Stored dataset items:

⁂

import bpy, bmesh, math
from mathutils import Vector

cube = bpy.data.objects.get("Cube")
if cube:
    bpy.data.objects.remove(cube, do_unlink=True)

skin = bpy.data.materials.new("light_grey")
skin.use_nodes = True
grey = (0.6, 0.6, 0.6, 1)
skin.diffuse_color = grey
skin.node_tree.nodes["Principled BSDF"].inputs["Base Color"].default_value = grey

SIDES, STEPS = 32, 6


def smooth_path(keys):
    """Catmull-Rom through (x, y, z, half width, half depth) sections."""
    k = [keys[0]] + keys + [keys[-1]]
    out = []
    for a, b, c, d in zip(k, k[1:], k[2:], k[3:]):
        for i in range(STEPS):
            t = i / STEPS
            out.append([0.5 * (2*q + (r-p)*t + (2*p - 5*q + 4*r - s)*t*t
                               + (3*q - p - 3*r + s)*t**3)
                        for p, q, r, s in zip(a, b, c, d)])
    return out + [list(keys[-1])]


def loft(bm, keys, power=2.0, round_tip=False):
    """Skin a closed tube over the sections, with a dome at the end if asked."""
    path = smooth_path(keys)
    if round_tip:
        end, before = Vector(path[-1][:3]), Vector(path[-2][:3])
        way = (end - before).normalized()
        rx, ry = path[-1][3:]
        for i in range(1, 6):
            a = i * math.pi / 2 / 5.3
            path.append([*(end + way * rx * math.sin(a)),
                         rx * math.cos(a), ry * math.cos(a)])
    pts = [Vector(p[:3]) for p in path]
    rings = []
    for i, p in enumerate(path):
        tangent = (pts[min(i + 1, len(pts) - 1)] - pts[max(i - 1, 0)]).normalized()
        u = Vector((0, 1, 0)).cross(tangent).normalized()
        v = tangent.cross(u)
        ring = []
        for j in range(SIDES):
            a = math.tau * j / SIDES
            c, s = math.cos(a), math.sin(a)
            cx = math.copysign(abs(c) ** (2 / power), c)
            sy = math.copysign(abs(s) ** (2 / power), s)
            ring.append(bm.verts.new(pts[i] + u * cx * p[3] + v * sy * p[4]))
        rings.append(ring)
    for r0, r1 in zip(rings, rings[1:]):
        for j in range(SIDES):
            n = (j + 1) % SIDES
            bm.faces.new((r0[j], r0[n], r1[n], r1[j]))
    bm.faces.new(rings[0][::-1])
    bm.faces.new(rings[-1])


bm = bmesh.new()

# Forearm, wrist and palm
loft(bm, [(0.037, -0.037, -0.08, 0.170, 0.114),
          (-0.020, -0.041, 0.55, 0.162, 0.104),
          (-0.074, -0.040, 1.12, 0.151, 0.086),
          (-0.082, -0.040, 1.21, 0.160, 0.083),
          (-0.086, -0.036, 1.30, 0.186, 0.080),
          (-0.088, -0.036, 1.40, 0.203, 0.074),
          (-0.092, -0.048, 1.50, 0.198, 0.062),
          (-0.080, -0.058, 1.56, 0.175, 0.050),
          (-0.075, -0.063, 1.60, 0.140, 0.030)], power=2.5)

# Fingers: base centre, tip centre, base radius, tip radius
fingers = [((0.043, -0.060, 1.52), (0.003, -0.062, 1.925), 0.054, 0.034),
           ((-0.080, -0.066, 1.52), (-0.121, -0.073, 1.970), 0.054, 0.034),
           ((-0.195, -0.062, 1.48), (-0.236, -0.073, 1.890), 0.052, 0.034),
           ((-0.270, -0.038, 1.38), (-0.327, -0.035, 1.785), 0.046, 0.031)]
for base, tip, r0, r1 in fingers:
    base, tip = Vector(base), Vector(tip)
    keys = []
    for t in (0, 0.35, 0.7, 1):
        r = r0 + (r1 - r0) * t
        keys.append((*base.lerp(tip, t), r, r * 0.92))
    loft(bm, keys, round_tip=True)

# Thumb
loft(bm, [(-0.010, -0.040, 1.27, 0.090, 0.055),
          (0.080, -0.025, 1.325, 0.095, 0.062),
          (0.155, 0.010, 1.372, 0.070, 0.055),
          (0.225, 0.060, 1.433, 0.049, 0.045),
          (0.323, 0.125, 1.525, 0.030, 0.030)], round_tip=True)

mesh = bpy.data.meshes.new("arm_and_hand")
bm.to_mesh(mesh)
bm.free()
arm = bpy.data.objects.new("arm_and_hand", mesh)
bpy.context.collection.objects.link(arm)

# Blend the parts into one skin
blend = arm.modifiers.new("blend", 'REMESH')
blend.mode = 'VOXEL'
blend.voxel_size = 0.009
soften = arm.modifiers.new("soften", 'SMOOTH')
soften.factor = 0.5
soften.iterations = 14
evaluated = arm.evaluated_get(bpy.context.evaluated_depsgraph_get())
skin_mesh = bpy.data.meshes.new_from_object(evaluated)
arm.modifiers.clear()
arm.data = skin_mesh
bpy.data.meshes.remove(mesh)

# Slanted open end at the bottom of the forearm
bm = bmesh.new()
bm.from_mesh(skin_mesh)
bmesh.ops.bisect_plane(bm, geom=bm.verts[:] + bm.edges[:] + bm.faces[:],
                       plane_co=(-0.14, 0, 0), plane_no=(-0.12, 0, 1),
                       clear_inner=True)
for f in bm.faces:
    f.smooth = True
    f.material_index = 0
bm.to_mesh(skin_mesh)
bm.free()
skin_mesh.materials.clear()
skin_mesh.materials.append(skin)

⁂

§ Instructions for the task: Give every entry back exactly as it was written above.

§ Answer:
import bpy, bmesh, math
from mathutils import Vector

cube = bpy.data.objects.get("Cube")
if cube:
    bpy.data.objects.remove(cube, do_unlink=True)

skin = bpy.data.materials.new("light_grey")
skin.use_nodes = True
grey = (0.6, 0.6, 0.6, 1)
skin.diffuse_color = grey
skin.node_tree.nodes["Principled BSDF"].inputs["Base Color"].default_value = grey

SIDES, STEPS = 32, 6


def smooth_path(keys):
    """Catmull-Rom through (x, y, z, half width, half depth) sections."""
    k = [keys[0]] + keys + [keys[-1]]
    out = []
    for a, b, c, d in zip(k, k[1:], k[2:], k[3:]):
        for i in range(STEPS):
            t = i / STEPS
            out.append([0.5 * (2*q + (r-p)*t + (2*p - 5*q + 4*r - s)*t*t
                               + (3*q - p - 3*r + s)*t**3)
                        for p, q, r, s in zip(a, b, c, d)])
    return out + [list(keys[-1])]


def loft(bm, keys, power=2.0, round_tip=False):
    """Skin a closed tube over the sections, with a dome at the end if asked."""
    path = smooth_path(keys)
    if round_tip:
        end, before = Vector(path[-1][:3]), Vector(path[-2][:3])
        way = (end - before).normalized()
        rx, ry = path[-1][3:]
        for i in range(1, 6):
            a = i * math.pi / 2 / 5.3
            path.append([*(end + way * rx * math.sin(a)),
                         rx * math.cos(a), ry * math.cos(a)])
    pts = [Vector(p[:3]) for p in path]
    rings = []
    for i, p in enumerate(path):
        tangent = (pts[min(i + 1, len(pts) - 1)] - pts[max(i - 1, 0)]).normalized()
        u = Vector((0, 1, 0)).cross(tangent).normalized()
        v = tangent.cross(u)
        ring = []
        for j in range(SIDES):
            a = math.tau * j / SIDES
            c, s = math.cos(a), math.sin(a)
            cx = math.copysign(abs(c) ** (2 / power), c)
            sy = math.copysign(abs(s) ** (2 / power), s)
            ring.append(bm.verts.new(pts[i] + u * cx * p[3] + v * sy * p[4]))
        rings.append(ring)
    for r0, r1 in zip(rings, rings[1:]):
        for j in range(SIDES):
            n = (j + 1) % SIDES
            bm.faces.new((r0[j], r0[n], r1[n], r1[j]))
    bm.faces.new(rings[0][::-1])
    bm.faces.new(rings[-1])


bm = bmesh.new()

# Forearm, wrist and palm
loft(bm, [(0.037, -0.037, -0.08, 0.170, 0.114),
          (-0.020, -0.041, 0.55, 0.162, 0.104),
          (-0.074, -0.040, 1.12, 0.151, 0.086),
          (-0.082, -0.040, 1.21, 0.160, 0.083),
          (-0.086, -0.036, 1.30, 0.186, 0.080),
          (-0.088, -0.036, 1.40, 0.203, 0.074),
          (-0.092, -0.048, 1.50, 0.198, 0.062),
          (-0.080, -0.058, 1.56, 0.175, 0.050),
          (-0.075, -0.063, 1.60, 0.140, 0.030)], power=2.5)

# Fingers: base centre, tip centre, base radius, tip radius
fingers = [((0.043, -0.060, 1.52), (0.003, -0.062, 1.925), 0.054, 0.034),
           ((-0.080, -0.066, 1.52), (-0.121, -0.073, 1.970), 0.054, 0.034),
           ((-0.195, -0.062, 1.48), (-0.236, -0.073, 1.890), 0.052, 0.034),
           ((-0.270, -0.038, 1.38), (-0.327, -0.035, 1.785), 0.046, 0.031)]
for base, tip, r0, r1 in fingers:
    base, tip = Vector(base), Vector(tip)
    keys = []
    for t in (0, 0.35, 0.7, 1):
        r = r0 + (r1 - r0) * t
        keys.append((*base.lerp(tip, t), r, r * 0.92))
    loft(bm, keys, round_tip=True)

# Thumb
loft(bm, [(-0.010, -0.040, 1.27, 0.090, 0.055),
          (0.080, -0.025, 1.325, 0.095, 0.062),
          (0.155, 0.010, 1.372, 0.070, 0.055),
          (0.225, 0.060, 1.433, 0.049, 0.045),
          (0.323, 0.125, 1.525, 0.030, 0.030)], round_tip=True)

mesh = bpy.data.meshes.new("arm_and_hand")
bm.to_mesh(mesh)
bm.free()
arm = bpy.data.objects.new("arm_and_hand", mesh)
bpy.context.collection.objects.link(arm)

# Blend the parts into one skin
blend = arm.modifiers.new("blend", 'REMESH')
blend.mode = 'VOXEL'
blend.voxel_size = 0.009
soften = arm.modifiers.new("soften", 'SMOOTH')
soften.factor = 0.5
soften.iterations = 14
evaluated = arm.evaluated_get(bpy.context.evaluated_depsgraph_get())
skin_mesh = bpy.data.meshes.new_from_object(evaluated)
arm.modifiers.clear()
arm.data = skin_mesh
bpy.data.meshes.remove(mesh)

# Slanted open end at the bottom of the forearm
bm = bmesh.new()
bm.from_mesh(skin_mesh)
bmesh.ops.bisect_plane(bm, geom=bm.verts[:] + bm.edges[:] + bm.faces[:],
                       plane_co=(-0.14, 0, 0), plane_no=(-0.12, 0, 1),
                       clear_inner=True)
for f in bm.faces:
    f.smooth = True
    f.material_index = 0
bm.to_mesh(skin_mesh)
bm.free()
skin_mesh.materials.clear()
skin_mesh.materials.append(skin)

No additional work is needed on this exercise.